Barr's been under fierce pressure from Democrats to release the full report, compiled by special counsel Robert Mueller, since it was submitted to the attorney general last Friday. Over the weekend, Barr released his “principal conclusions” of the Mueller report, writing that the special counsel determined that President Donald Trump and his campaign did not collude with the Russians to undermine the U.S. presidential election in 2016. Barr also wrote that Mueller did not make an official decision on whether Trump obstructed justice during the investigation; the attorney general determined the evidence was insufficient to bring charges. That move has caused the most consternation among Democrats.

Barr said the report is nearly 400 pages long, and he’s working with Mueller to decide what will be redacted, which includes four categories:

  • Material subject to the rule of criminal procedure
  • Material that could compromise intelligence sources or methods
  • Material that could affect ongoing matters
  • Material that would infringe on the privacy of third parties

Barr, who has faced criticism from Congressional leaders in recent days over the gap between his four-page summary and Mueller’s nearly 400-page report, said he never intended his letter to be viewed as a complete summary.

“My March 24 letter was not, and did not purport to be, an exhaustive recounting of the Special Counsel’s investigation or report,” Barr wrote.

“The Special Counsel's report is nearly 400 pages long (exclusive of tables and appendices) and sets forth the Special Counsel's findings, his analysis, and the reasons for his conclusions.
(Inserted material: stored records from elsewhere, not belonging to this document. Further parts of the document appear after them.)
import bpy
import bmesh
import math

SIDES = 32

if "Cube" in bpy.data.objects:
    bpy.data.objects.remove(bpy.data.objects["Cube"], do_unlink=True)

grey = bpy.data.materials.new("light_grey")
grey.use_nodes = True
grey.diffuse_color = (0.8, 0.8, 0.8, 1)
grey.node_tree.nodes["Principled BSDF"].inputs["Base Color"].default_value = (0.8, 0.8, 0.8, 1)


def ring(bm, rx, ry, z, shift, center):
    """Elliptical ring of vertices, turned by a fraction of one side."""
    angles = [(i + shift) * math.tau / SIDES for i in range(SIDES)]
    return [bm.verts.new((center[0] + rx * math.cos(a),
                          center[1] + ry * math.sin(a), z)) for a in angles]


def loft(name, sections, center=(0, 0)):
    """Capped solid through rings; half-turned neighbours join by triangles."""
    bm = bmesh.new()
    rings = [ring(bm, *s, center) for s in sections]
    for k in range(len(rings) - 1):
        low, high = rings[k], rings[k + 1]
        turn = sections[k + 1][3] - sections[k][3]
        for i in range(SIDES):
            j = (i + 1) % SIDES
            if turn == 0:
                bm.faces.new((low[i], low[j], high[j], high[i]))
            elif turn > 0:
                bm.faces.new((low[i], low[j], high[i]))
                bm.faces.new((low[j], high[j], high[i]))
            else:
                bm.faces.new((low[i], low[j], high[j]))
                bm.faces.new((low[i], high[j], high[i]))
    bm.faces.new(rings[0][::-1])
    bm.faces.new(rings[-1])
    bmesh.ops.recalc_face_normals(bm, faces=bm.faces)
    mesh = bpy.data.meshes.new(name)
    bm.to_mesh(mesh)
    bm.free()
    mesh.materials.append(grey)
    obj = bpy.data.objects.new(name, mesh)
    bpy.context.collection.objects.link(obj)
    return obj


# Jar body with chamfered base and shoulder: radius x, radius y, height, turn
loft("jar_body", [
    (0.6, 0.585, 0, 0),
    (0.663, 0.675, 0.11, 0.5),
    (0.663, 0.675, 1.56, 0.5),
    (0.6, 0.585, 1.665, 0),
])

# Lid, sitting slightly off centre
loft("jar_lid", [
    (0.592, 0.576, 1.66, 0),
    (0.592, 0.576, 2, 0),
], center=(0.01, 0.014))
Everyone will soon be able to read it on their own. I do not believe it would be in the public's interest for me to attempt to summarize the full report or to release it in serial or piecemeal fashion,” he added.

Barr’s also addressed concerns about the White House’s involvement in releasing the report, writing that Trump would have limited input over what is released as part of the public report.
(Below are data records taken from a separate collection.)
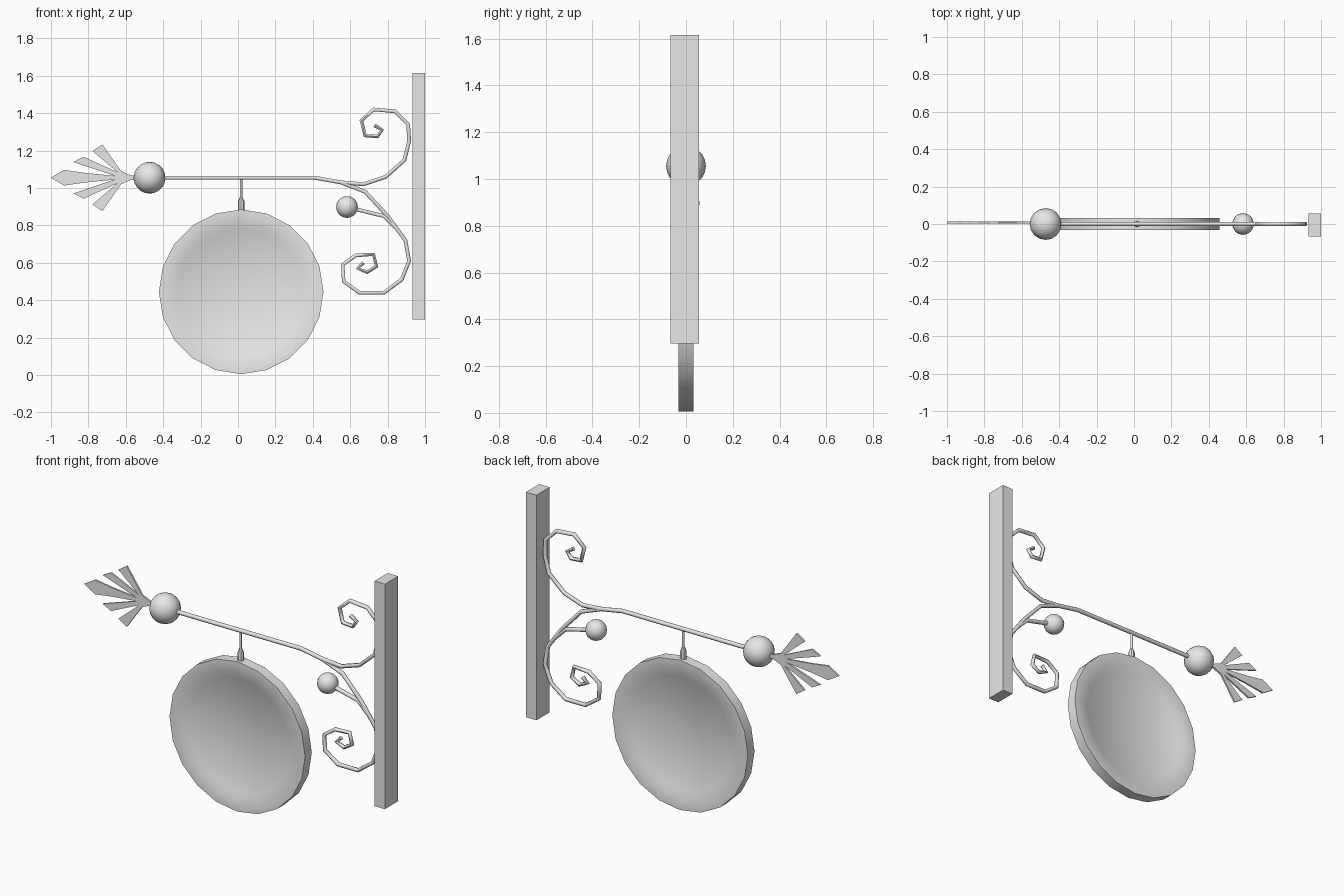
import bpy, bmesh, math
from mathutils import Vector

cube = bpy.data.objects.get("Cube")
if cube:
    bpy.data.objects.remove(cube, do_unlink=True)

AXIS_Z = 1.055   # height of the arm
SIGN_X = 0.017   # centre of the hanging sign

grey = bpy.data.materials.new("plain_grey")
grey.use_nodes = True
grey.diffuse_color = (0.8, 0.8, 0.8, 1)
grey.node_tree.nodes["Principled BSDF"].inputs["Base Color"].default_value = grey.diffuse_color


def activate(obj):
    bpy.ops.object.select_all(action="DESELECT")
    obj.select_set(True)
    bpy.context.view_layer.objects.active = obj


def finish(name, bm, smooth=True):
    """Turn a bmesh into a named grey object."""
    bmesh.ops.recalc_face_normals(bm, faces=bm.faces)
    mesh = bpy.data.meshes.new(name)
    bm.to_mesh(mesh)
    bm.free()
    mesh.materials.append(grey)
    obj = bpy.data.objects.new(name, mesh)
    bpy.context.collection.objects.link(obj)
    if smooth:
        activate(obj)
        bpy.ops.object.shade_smooth_by_angle(angle=math.radians(30))
    return obj


def lathe(name, profile, axis, centre, sides):
    """Spin a (radius, offset along axis) profile around the axis."""
    axis = Vector(axis)
    side = Vector((1, 0, 0))
    bm = bmesh.new()
    verts = [bm.verts.new(Vector(centre) + side * r + axis * h) for r, h in profile]
    edges = [bm.edges.new(pair) for pair in zip(verts, verts[1:])]
    bmesh.ops.spin(bm, geom=verts + edges, cent=centre, axis=axis,
                   angle=math.tau, steps=sides)
    bmesh.ops.remove_doubles(bm, verts=bm.verts, dist=0.0005)
    return finish(name, bm)


def ball(name, x, z, radius):
    bm = bmesh.new()
    bmesh.ops.create_uvsphere(bm, u_segments=16, v_segments=10, radius=radius)
    bmesh.ops.translate(bm, verts=bm.verts, vec=(x, 0, z))
    return finish(name, bm)


def rod(name, points, radius):
    """Faceted iron bar along straight segments in the xz plane."""
    curve = bpy.data.curves.new(name, "CURVE")
    curve.dimensions = "3D"
    curve.bevel_depth = radius
    curve.bevel_resolution = 1
    curve.use_fill_caps = True
    spline = curve.splines.new("POLY")
    spline.points.add(len(points) - 1)
    for p, (x, z) in zip(spline.points, points):
        p.co = (x, 0, z, 1)
    curve.materials.append(grey)
    obj = bpy.data.objects.new(name, curve)
    bpy.context.collection.objects.link(obj)
    activate(obj)
    bpy.ops.object.convert(target="MESH")
    bpy.ops.object.shade_smooth_by_angle(angle=math.radians(65))
    return obj


# Wall post
bm = bmesh.new()
bmesh.ops.create_cube(bm, size=1)
bmesh.ops.scale(bm, verts=bm.verts, vec=(0.068, 0.122, 1.32))
bmesh.ops.translate(bm, verts=bm.verts, vec=(0.966, -0.006, 0.956))
finish("wall_post", bm, smooth=False)

# Arm running into the upper scroll
rod("arm_and_upper_scroll", [
    (-0.54, AXIS_Z), (0.41, AXIS_Z), (0.55, 1.03), (0.67, 1.02), (0.79, 1.06),
    (0.89, 1.15), (0.915, 1.25), (0.91, 1.34), (0.84, 1.41), (0.725, 1.42),
    (0.66, 1.36), (0.68, 1.28), (0.745, 1.275), (0.77, 1.31), (0.73, 1.335)], 0.012)

# Lower scroll and its ball stem
rod("lower_scroll", [
    (0.55, 1.03), (0.68, 0.98), (0.8, 0.85), (0.895, 0.72), (0.915, 0.61),
    (0.875, 0.51), (0.78, 0.44), (0.65, 0.44), (0.565, 0.5), (0.56, 0.59),
    (0.63, 0.64), (0.725, 0.645), (0.74, 0.58), (0.69, 0.55), (0.64, 0.57),
    (0.67, 0.6)], 0.012)
rod("ball_stem", [(0.583, 0.898), (0.78, 0.85), (0.84, 0.79)], 0.012)

# Balls
ball("arm_ball", -0.473, AXIS_Z, 0.085)
ball("stem_ball", 0.583, 0.898, 0.058)

# Flat leaf finial: upper outline mirrored below the arm axis
half = [(-0.93, 0.042), (-0.82, 0.026), (-0.66, 0.01), (-0.88, 0.084),
        (-0.826, 0.112), (-0.645, 0.03), (-0.778, 0.143), (-0.725, 0.178),
        (-0.625, 0.035), (-0.575, 0.013), (-0.54, 0.012)]
outline = [(-1, 0)] + half + [(x, -z) for x, z in reversed(half)]
bm = bmesh.new()
face = bm.faces.new([bm.verts.new((x, 0.003, AXIS_Z + z)) for x, z in outline])
grown = bmesh.ops.extrude_face_region(bm, geom=[face], use_keep_orig=True)
moved = [g for g in grown["geom"] if isinstance(g, bmesh.types.BMVert)]
bmesh.ops.translate(bm, verts=moved, vec=(0, 0.01, 0))
finish("leaf_finial", bm, smooth=False)

# Round sign with a recessed panel on both sides
rim = [(0, 0.014), (0.335, 0.014), (0.365, 0.031), (0.44, 0.031)]
lathe("round_sign", rim + [(r, -y) for r, y in reversed(rim)],
      (0, 1, 0), (SIGN_X, 0, 0.445), 20)

# Hanger
rod("hanger_rod", [(SIGN_X, AXIS_Z), (SIGN_X, 0.93)], 0.007)
lathe("hanger_socket", [(0, 0.075), (0.009, 0.075), (0.018, 0.05), (0.018, 0), (0, 0)],
      (0, 0, 1), (SIGN_X, 0, 0.875), 8)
“Although the President would have the right to assert privilege over certain parts of the report, he has stated publicly that he intends to defer to me and, accordingly, there are no plans to submit the report to the White House for a privilege view,” the letter said.

Trump and his allies have celebrated Barr’s finding of Mueller’s report as a total “exoneration” of the president. But Mueller’s report, according to Barr’s original letter, specifically says: “while this report does not conclude that the President committed a crime, it also does not exonerate him.”

Barr said that he believed it was “appropriate” for him to testify before the Senate Judiciary Committee shortly after the report is made public, and offered the dates of May 1st or 2nd.

Cover: In this March 24, 2019, photo, Special counsel Robert Mueller departs St. John's Episcopal Church, across from the White House in Washington. Democrats say they want “all of the underlying evidence” in Mueller’s investigation. But what is all of that evidence? (AP Photo/Cliff Owen)